1. Impressions per-post: Impressions per-post is a single aggregate count of how many times a particular status update has been viewed. Facebook updates this number as more and more people view the post; however, it often won’t update for several hours at a time when Facebook’s computers are calculating for millions of posts across millions of fan pages. On the bright side, when it works, it’s great — you can literally watch as your post gets viewed by fans.
2. Comments per-post: All the comments on any status update are time-stamped, so you can measure on a minute-by-minute basis exactly when a fan saw the status update. Unfortunately, most status updates receive so few comments that there aren’t enough data points to determine whether your fans are choosing not to comment or simply aren’t seeing the post in their News Feeds.

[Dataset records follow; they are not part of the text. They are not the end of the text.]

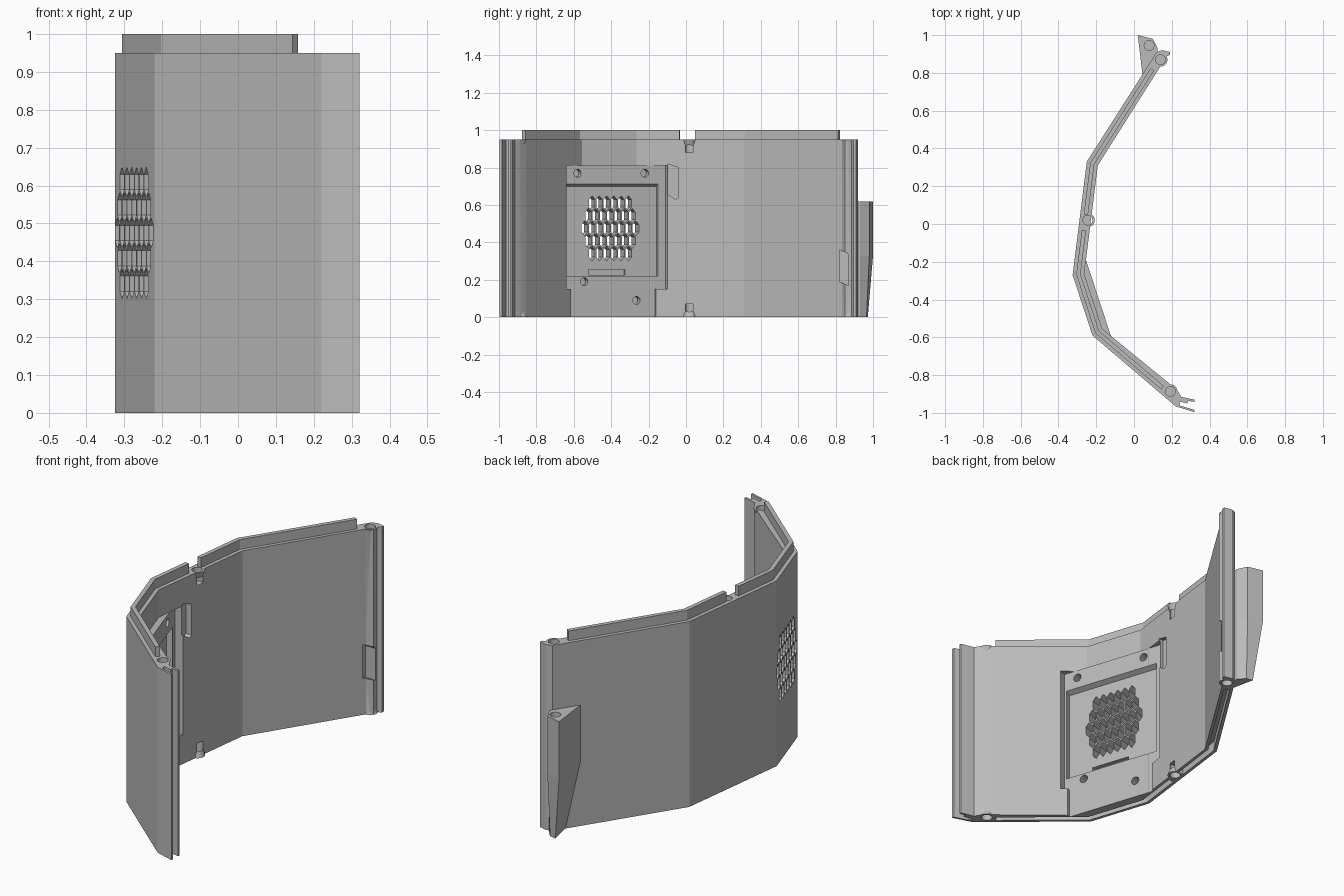
import bpy, bmesh, math
from mathutils import Vector

cube = bpy.data.objects.get("Cube")
if cube:
    bpy.data.objects.remove(cube)

grey = bpy.data.materials.new("plain grey")
grey.use_nodes = True
COLOUR = (0.5, 0.5, 0.5, 1)
grey.diffuse_color = COLOUR
grey.node_tree.nodes["Principled BSDF"].inputs["Base Color"].default_value = COLOUR

TOP = 0.95
OUTER = [Vector(p) for p in ((0.22, -0.965), (-0.22, -0.59), (-0.325, -0.27), (-0.25, 0.33), (0.12, 0.91))]


def loft(name, *pairs):
    """Solid(s) between matching start and end rings of 3D points."""
    bm = bmesh.new()
    for ring_a, ring_b in pairs:
        a = [bm.verts.new(p) for p in ring_a]
        b = [bm.verts.new(p) for p in ring_b]
        n = len(a)
        bm.faces.new(a[::-1])
        bm.faces.new(b)
        for i in range(n):
            j = (i + 1) % n
            bm.faces.new((a[i], a[j], b[j], b[i]))
    bmesh.ops.recalc_face_normals(bm, faces=bm.faces[:])
    mesh = bpy.data.meshes.new(name)
    bm.to_mesh(mesh)
    bm.free()
    mesh.materials.append(grey)
    obj = bpy.data.objects.new(name, mesh)
    bpy.context.collection.objects.link(obj)
    return obj


def at(points, z):
    return [(p[0], p[1], z) for p in points]


def prism(name, points, z0, z1):
    return loft(name, (at(points, z0), at(points, z1)))


def circle(x, y, r, n=24):
    return [(x + r * math.cos(math.tau * i / n), y + r * math.sin(math.tau * i / n)) for i in range(n)]


def activate(obj):
    bpy.ops.object.select_all(action='DESELECT')
    obj.select_set(True)
    bpy.context.view_layer.objects.active = obj


def combine(target, tool, operation='DIFFERENCE'):
    activate(target)
    mod = target.modifiers.new("combine", 'BOOLEAN')
    mod.operation, mod.solver, mod.object = operation, 'EXACT', tool
    bpy.ops.object.modifier_apply(modifier=mod.name)
    bpy.data.objects.remove(tool)


def inward(a, b):
    d = (b - a).normalized()
    return Vector((d.y, -d.x))


def offset(path, dist):
    """Mitred parallel of a path, towards the hollow side."""
    normals = [inward(a, b) for a, b in zip(path, path[1:])]
    result = []
    for i, p in enumerate(path):
        n1, n2 = normals[max(i - 1, 0)], normals[min(i, len(normals) - 1)]
        result.append(p + (n1 + n2) * (dist / (1 + n1.dot(n2))))
    return result


def strip(path, d0, d1):
    return offset(path, d0) + offset(path, d1)[::-1]


# Frame of the vent section: s along it, d through its thickness
V0 = OUTER[2]
ALONG = (OUTER[1] - V0).normalized()
INTO = inward(OUTER[1], V0)


def vent_point(s, d, z):
    p = V0 + ALONG * s + INTO * d
    return (p.x, p.y, z)


def vent_block(name, s0, s1, z0, z1, d0, d1, z1_floor=None):
    def ring(d, top):
        return [vent_point(s, d, z) for s, z in ((s0, z0), (s1, z0), (s1, top), (s0, top))]
    return loft(name, (ring(d0, z1_floor or z1), ring(d1, z1)))


# Bent wall with a stepped back end and a forked front end
inner = offset(OUTER, 0.06)
back_end = [(0.15, 0.92), (0.19, 0.91), (0.19, 0.895), (0.168, 0.885), (0.172, 0.85), (0.14, 0.835)]
front_end = [(0.2, -0.855), (0.235, -0.89), (0.25, -0.915), (0.32, -0.93), (0.32, -0.942), (0.285, -0.936),
             (0.283, -0.95), (0.24, -0.94), (0.245, -0.962), (0.32, -0.984), (0.32, -0.996)]
wall = prism("wall", OUTER + back_end + inner[3:0:-1] + front_end, 0, TOP)

# Thickened vent pad
PAD = 0.092
mid = offset(OUTER, 0.03)
pad = [vent_point(-0.05, PAD, 0), mid[2], mid[1], vent_point(0.375, PAD, 0)]
combine(wall, prism("pad", pad, 0, 0.81), 'UNION')

# Flared screw bosses at the top and bottom edges
bosses = [(0.193, -0.886, 0), (-0.245, 0.02, 2), (0.14, 0.87, 3)]
for x, y, seg in bosses:
    n = inward(OUTER[seg], OUTER[seg + 1])
    for z_edge, z_far in ((TOP, 0.87), (0, 0.08)):
        boss = loft("boss", (at(circle(x, y, 0.037), z_edge),
                             at(circle(x - n.x * 0.015, y - n.y * 0.015, 0.022), z_far)))
        combine(wall, boss, 'UNION')
for x, y, seg in bosses:
    for z0, z1 in ((0.88, 1.0), (-0.05, 0.07)):
        combine(wall, prism("boss_hole", circle(x, y, 0.026), z0, z1))

# Recessed pad face, then the pocket with its sloping top
combine(wall, vent_block("pad_recess", -0.138, 0.43, 0.15, 0.81, PAD, 0.2))
combine(wall, vent_block("pad_foot_recess", -0.08, 0.40, -0.05, 0.16, PAD, 0.19))
combine(wall, vent_block("pocket", -0.096, 0.419, 0.22, 0.74, 0.065, 0.15, 0.70))
combine(wall, vent_block("pocket_slit", 0.08, 0.285, 0.225, 0.255, 0.045, 0.14))

# Honeycomb of tall six-sided vent holes
cell = [(0, 0.04), (0.0175, 0.02), (0.0175, -0.02), (0, -0.04), (-0.0175, -0.02), (-0.0175, 0.02)]
holes = []
for row in range(-2, 3):
    count = 8 - abs(row)
    for i in range(count):
        s = 0.163 + (i - (count - 1) / 2) * 0.041
        z = 0.475 + row * 0.067
        holes.append(tuple([vent_point(s + a, d, z + b) for a, b in cell] for d in (-0.03, 0.085)))
combine(wall, loft("vent_holes", *holes))

# Screw holes in the pad face
screws = [(-0.58, 0.77), (-0.22, 0.77), (-0.545, 0.19), (-0.265, 0.09)]
pairs = []
for y, z in screws:
    s = (V0.y + INTO.y * PAD - y) / -ALONG.y
    pairs.append(tuple([vent_point(s + a, d, z + b) for a, b in circle(0, 0, 0.021)] for d in (0.05, 0.12)))
combine(wall, loft("screw_holes", *pairs))

# Finger slots in the hollow side
slots = [(-0.268, -0.15, [(-0.10, 0.82), (-0.04, 0.80), (-0.04, 0.64), (-0.055, 0.63), (-0.10, 0.66)]),
         (0.115, 0.3, [(0.82, 0.36), (0.86, 0.345), (0.87, 0.33), (0.87, 0.17), (0.82, 0.19)])]
for x0, x1, shape in slots:
    combine(wall, loft("slot", *[([(x0, y, z) for y, z in shape], [(x1, y, z) for y, z in shape])]))

# Top ridges and the matching grooves underneath
runs = [[OUTER[0].lerp(OUTER[1], 0.2), OUTER[1], OUTER[2], OUTER[2].lerp(OUTER[3], 0.4)],
        [OUTER[2].lerp(OUTER[3], 0.54), OUTER[3], OUTER[3].lerp(OUTER[4], 0.87)]]
parts = [wall]
for label, run in zip(("front_ridge", "back_ridge"), runs):
    combine(wall, prism("groove", strip(run, 0.016, 0.044), -0.05, 0.05))
    parts.append(prism(label, strip(run, 0.019, 0.041), TOP - 0.01, 1.0))

# Clip block at the back end, tapering below its middle
upper = [(0.02, 1.0), (0.10, 0.98), (0.125, 0.93), (0.125, 0.905), (0.045, 0.79)]
lower = [(0.06, 0.972), (0.095, 0.965), (0.125, 0.93), (0.125, 0.905), (0.085, 0.855)]
clip = prism("clip_block", upper, 0.33, 0.62)
combine(clip, prism("clip_hole", circle(0.08, 0.945, 0.026), 0.5, 0.7))
parts += [clip, loft("clip_taper", (at(lower, 0), at(upper, 0.33)))]

for part in parts:
    activate(part)
    bpy.ops.object.shade_smooth_by_angle(angle=math.radians(20))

3. Likes per-post: In general, this is the most accurate way to see when your status update starts dropping out of News Feeds. Facebook updates the post’s like count in near real time, so it’s more reliable than the post impression count. And because posts tend to get more likes than comments, the data presents an accurate picture of how long a post stayed in News Feeds. On the other hand, likes aren’t time-stamped, so you have to check the like count regularly to see when new likes are added.
So how do I actually measure?

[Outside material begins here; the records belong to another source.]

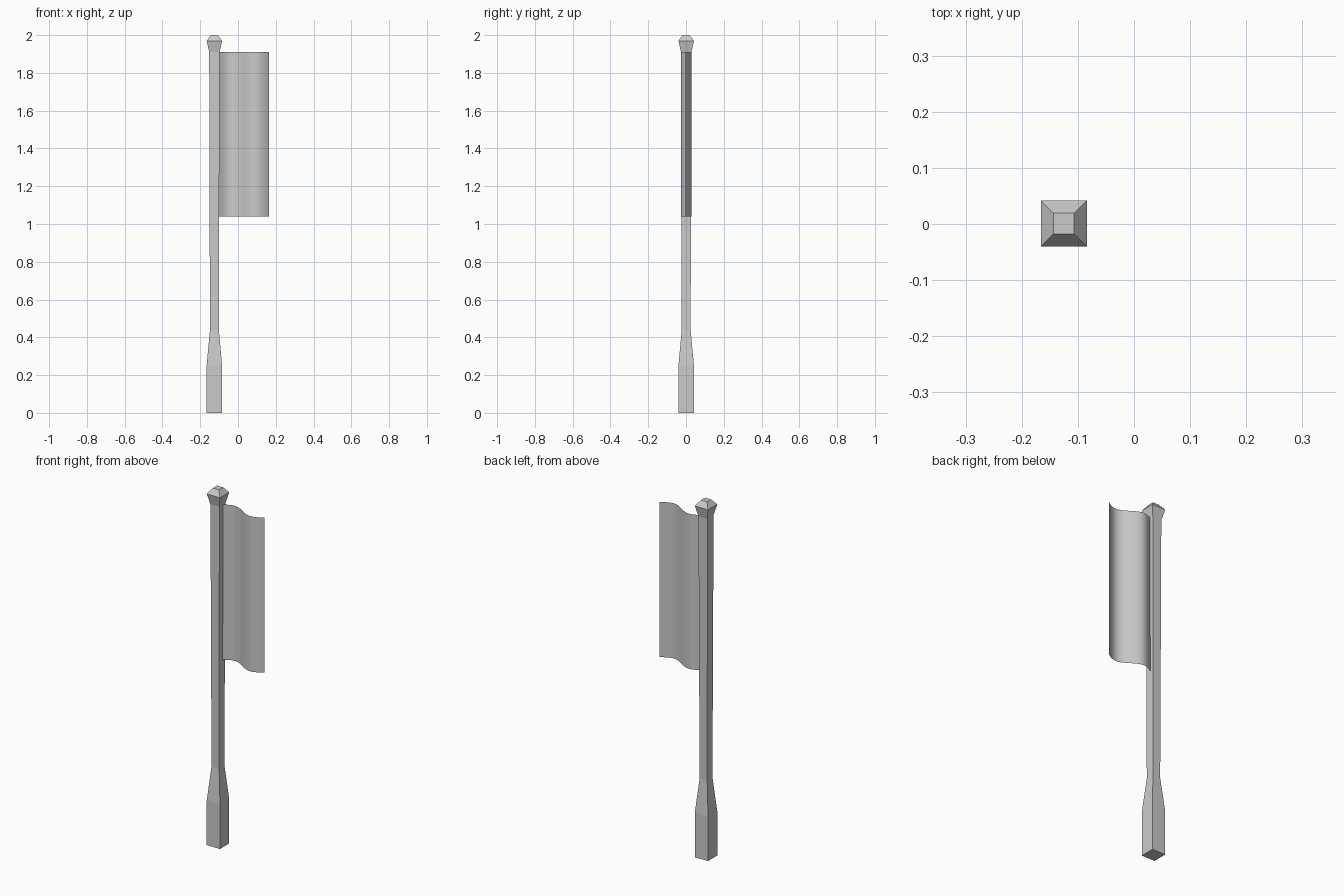
import bpy, bmesh, math

if "Cube" in bpy.data.objects:
    bpy.data.objects.remove(bpy.data.objects["Cube"])

grey = bpy.data.materials.new("plain grey")
grey.diffuse_color = (0.6, 0.6, 0.6, 1)
grey.use_nodes = True
grey.node_tree.nodes["Principled BSDF"].inputs["Base Color"].default_value = grey.diffuse_color


def add_object(name, bm):
    mesh = bpy.data.meshes.new(name)
    bm.to_mesh(mesh)
    bm.free()
    mesh.materials.append(grey)
    obj = bpy.data.objects.new(name, mesh)
    bpy.context.collection.objects.link(obj)
    return obj


# Square post: (height, half width) rings with capped ends
CX, CY = -0.125, 0.001
profile = [(0, 0.041), (0.25, 0.041), (0.44, 0.0235),
           (1.91, 0.0275), (1.97, 0.041), (2.0, 0.0185)]
bm = bmesh.new()
rings = [[bm.verts.new((CX + sx * h, CY + sy * h, z))
          for sx, sy in ((-1, -1), (1, -1), (1, 1), (-1, 1))] for z, h in profile]
for low, high in zip(rings, rings[1:]):
    for i in range(4):
        j = (i + 1) % 4
        bm.faces.new((low[i], low[j], high[j], high[i]))
bm.faces.new(rings[0][::-1])
bm.faces.new(rings[-1])
add_object("post", bm)

# Wavy banner: one thin sheet following a sine curve
X0, X1, STEPS = -0.10, 0.163, 32
bm = bmesh.new()
columns = []
for k in range(STEPS + 1):
    x = X0 + (X1 - X0) * k / STEPS
    y = 0.001 + 0.0285 * math.sin(math.tau * (x + 0.108) / 0.271)
    columns.append([bm.verts.new((x, y, z)) for z in (1.04, 1.91)])
for a, b in zip(columns, columns[1:]):
    bm.faces.new((a[0], b[0], b[1], a[1])).smooth = True
add_object("banner", bm)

Post a status update. Every hour, record the number of impressions, likes and comments. Figure out when the rate of new impressions or likes slows down.
Try recording all the raw data in Excel, then graph the data just like you see above. Visually estimate the post lifetime based on when the graph flattens out.
After you calculate the post lifetime for 10-20 posts, you’ll start to generate an average post lifetime unique to your fan page.
What’s the average post lifetime?
I don’t know.
However, I surveyed 20 posts across five fan pages that had 2 million+ fans, and calculated an average post lifetime of 22 hours, 51 minutes. Theoretically, this implies most fan pages shouldn’t post more than once a day.
I strongly recommend keeping track of your posts in real-time because post lifetimes vary widely, even across the same fan page. In my sample of twenty posts, the shortest post lasted only 10 hours, while the longest post lasted a full 50 hours!
If you weren’t tracking those posts, you would have been invisible in the News Feed for 13 hours when the post flopped at the 10-hour mark. Similarly, you could have delayed your next post when the high-performing post showed no sign of slowing down.
Lastly, feel free to experiment and break the rules.
You won’t know if your fans respond better to a different posting strategy until you try it. Use these analytics to augment your intelligence, not replace it.